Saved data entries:
------------------------------------
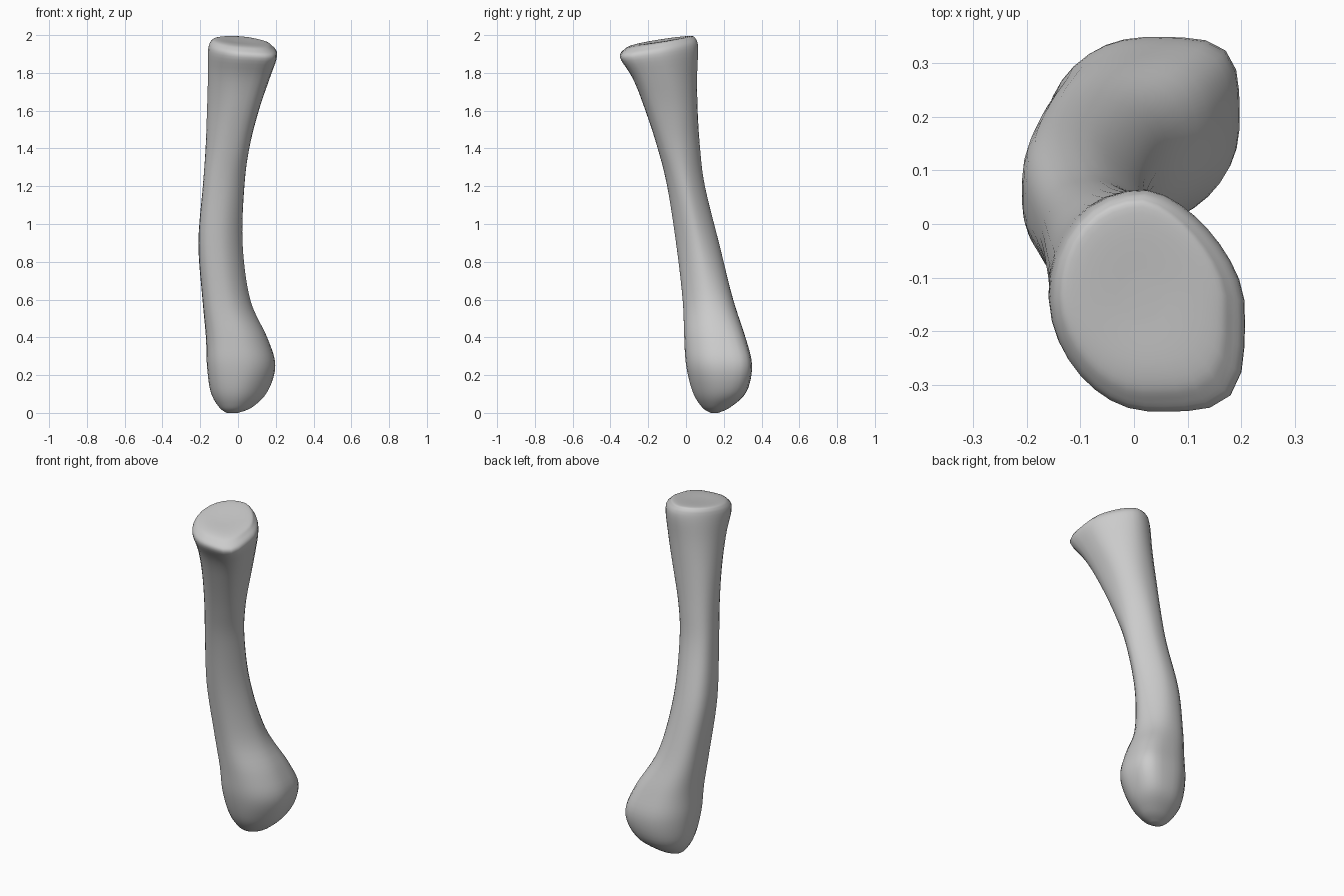
import bpy, bmesh, math

SEGS = 32   # points around each cross-section
STEPS = 5   # interpolated rings between listed sections

# z, x min/max, y min/max, corner fullness (+x+y, -x+y, -x-y, +x-y); 0.71 = round, 1 = square
SECTIONS = [
    (0.000, -0.06, 0.00, 0.13, 0.17, .71, .71, .71, .71),
    (0.030, -0.10, 0.075, 0.085, 0.235, .74, .71, .73, .66),
    (0.110, -0.145, 0.155, 0.035, 0.32, .82, .69, .76, .66),
    (0.250, -0.165, 0.198, 0.000, 0.35, .87, .70, .80, .69),
    (0.400, -0.170, 0.155, -0.010, 0.315, .83, .73, .80, .68),
    (0.600, -0.188, 0.065, -0.018, 0.25, .72, .78, .81, .65),
    (0.900, -0.210, 0.025, -0.053, 0.175, .64, .80, .80, .65),
    (1.200, -0.186, 0.035, -0.100, 0.100, .62, .80, .78, .68),
    (1.400, -0.172, 0.060, -0.150, 0.075, .66, .79, .70, .76),
    (1.600, -0.165, 0.110, -0.215, 0.062, .70, .77, .64, .81),
    (1.780, -0.160, 0.170, -0.283, 0.060, .66, .74, .66, .85),
    (1.910, -0.160, 0.208, -0.350, 0.066, .63, .72, .68, .87),
    (1.955, -0.145, 0.180, -0.325, 0.050, .63, .72, .68, .85),
    (1.970, -0.115, 0.145, -0.275, 0.020, .64, .72, .68, .82),
    (1.968, -0.020, 0.050, -0.180, -0.100, .71, .71, .71, .71),
]


def catmull(a, b, c, d, t):
    return 0.5 * (2 * b + (c - a) * t + (2 * a - 5 * b + 4 * c - d) * t * t
                  + (3 * b - a - 3 * c + d) * t ** 3)


def ring(z, x0, x1, y0, y1, *full):
    """Superellipse outline with its own fullness in each quadrant."""
    cx, cy, hx, hy = (x0 + x1) / 2, (y0 + y1) / 2, (x1 - x0) / 2, (y1 - y0) / 2
    w = min(1, max(0, (z - 1.7) / 0.25))     # tilt of the upper joint face
    pts = []
    for i in range(SEGS):
        a = 2 * math.pi * i / SEGS
        c, s = math.cos(a), math.sin(a)
        n = -math.log(2) / math.log(full[(i * 4 // SEGS) % 4])
        r = (abs(c) ** n + abs(s) ** n) ** (-1 / n)
        x, y = cx + hx * c * r, cy + hy * s * r
        pts.append((x, y, z + w * (0.15 * (y + 0.14) - 0.06 * x)))
    return pts


# Bone: smooth loft through the sections
rings = []
last = len(SECTIONS) - 1
for i in range(last):
    rows = [SECTIONS[max(0, min(last, i + k))] for k in (-1, 0, 1, 2)]
    for k in range(STEPS):
        rings.append(ring(*[catmull(*v, k / STEPS) for v in zip(*rows)]))
rings.append(ring(*SECTIONS[-1]))

bm = bmesh.new()
loops = [[bm.verts.new(p) for p in r] for r in rings]
for lo, hi in zip(loops, loops[1:]):
    for j in range(SEGS):
        k = (j + 1) % SEGS
        bm.faces.new((lo[j], lo[k], hi[k], hi[j]))
bm.faces.new(loops[0][::-1])
bm.faces.new(loops[-1])

# Soften the quadrant seams
bmesh.ops.smooth_vert(bm, verts=[v for r in loops[6:-12] for v in r], factor=0.5,
                      use_axis_x=True, use_axis_y=True, use_axis_z=False)
for f in bm.faces:
    f.smooth = True

mesh = bpy.data.meshes.new("foot_bone")
bm.to_mesh(mesh)
bm.free()
bone = bpy.data.objects.new("foot_bone", mesh)
bpy.context.collection.objects.link(bone)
------------------------------------
● WHAT YOU WILL DO: The records above are to be repeated exactly, with the pictures left out.

● SOLVED PROBLEM:
import bpy, bmesh, math

SEGS = 32   # points around each cross-section
STEPS = 5   # interpolated rings between listed sections

# z, x min/max, y min/max, corner fullness (+x+y, -x+y, -x-y, +x-y); 0.71 = round, 1 = square
SECTIONS = [
    (0.000, -0.06, 0.00, 0.13, 0.17, .71, .71, .71, .71),
    (0.030, -0.10, 0.075, 0.085, 0.235, .74, .71, .73, .66),
    (0.110, -0.145, 0.155, 0.035, 0.32, .82, .69, .76, .66),
    (0.250, -0.165, 0.198, 0.000, 0.35, .87, .70, .80, .69),
    (0.400, -0.170, 0.155, -0.010, 0.315, .83, .73, .80, .68),
    (0.600, -0.188, 0.065, -0.018, 0.25, .72, .78, .81, .65),
    (0.900, -0.210, 0.025, -0.053, 0.175, .64, .80, .80, .65),
    (1.200, -0.186, 0.035, -0.100, 0.100, .62, .80, .78, .68),
    (1.400, -0.172, 0.060, -0.150, 0.075, .66, .79, .70, .76),
    (1.600, -0.165, 0.110, -0.215, 0.062, .70, .77, .64, .81),
    (1.780, -0.160, 0.170, -0.283, 0.060, .66, .74, .66, .85),
    (1.910, -0.160, 0.208, -0.350, 0.066, .63, .72, .68, .87),
    (1.955, -0.145, 0.180, -0.325, 0.050, .63, .72, .68, .85),
    (1.970, -0.115, 0.145, -0.275, 0.020, .64, .72, .68, .82),
    (1.968, -0.020, 0.050, -0.180, -0.100, .71, .71, .71, .71),
]


def catmull(a, b, c, d, t):
    return 0.5 * (2 * b + (c - a) * t + (2 * a - 5 * b + 4 * c - d) * t * t
                  + (3 * b - a - 3 * c + d) * t ** 3)


def ring(z, x0, x1, y0, y1, *full):
    """Superellipse outline with its own fullness in each quadrant."""
    cx, cy, hx, hy = (x0 + x1) / 2, (y0 + y1) / 2, (x1 - x0) / 2, (y1 - y0) / 2
    w = min(1, max(0, (z - 1.7) / 0.25))     # tilt of the upper joint face
    pts = []
    for i in range(SEGS):
        a = 2 * math.pi * i / SEGS
        c, s = math.cos(a), math.sin(a)
        n = -math.log(2) / math.log(full[(i * 4 // SEGS) % 4])
        r = (abs(c) ** n + abs(s) ** n) ** (-1 / n)
        x, y = cx + hx * c * r, cy + hy * s * r
        pts.append((x, y, z + w * (0.15 * (y + 0.14) - 0.06 * x)))
    return pts


# Bone: smooth loft through the sections
rings = []
last = len(SECTIONS) - 1
for i in range(last):
    rows = [SECTIONS[max(0, min(last, i + k))] for k in (-1, 0, 1, 2)]
    for k in range(STEPS):
        rings.append(ring(*[catmull(*v, k / STEPS) for v in zip(*rows)]))
rings.append(ring(*SECTIONS[-1]))

bm = bmesh.new()
loops = [[bm.verts.new(p) for p in r] for r in rings]
for lo, hi in zip(loops, loops[1:]):
    for j in range(SEGS):
        k = (j + 1) % SEGS
        bm.faces.new((lo[j], lo[k], hi[k], hi[j]))
bm.faces.new(loops[0][::-1])
bm.faces.new(loops[-1])

# Soften the quadrant seams
bmesh.ops.smooth_vert(bm, verts=[v for r in loops[6:-12] for v in r], factor=0.5,
                      use_axis_x=True, use_axis_y=True, use_axis_z=False)
for f in bm.faces:
    f.smooth = True

mesh = bpy.data.meshes.new("foot_bone")
bm.to_mesh(mesh)
bm.free()
bone = bpy.data.objects.new("foot_bone", mesh)
bpy.context.collection.objects.link(bone)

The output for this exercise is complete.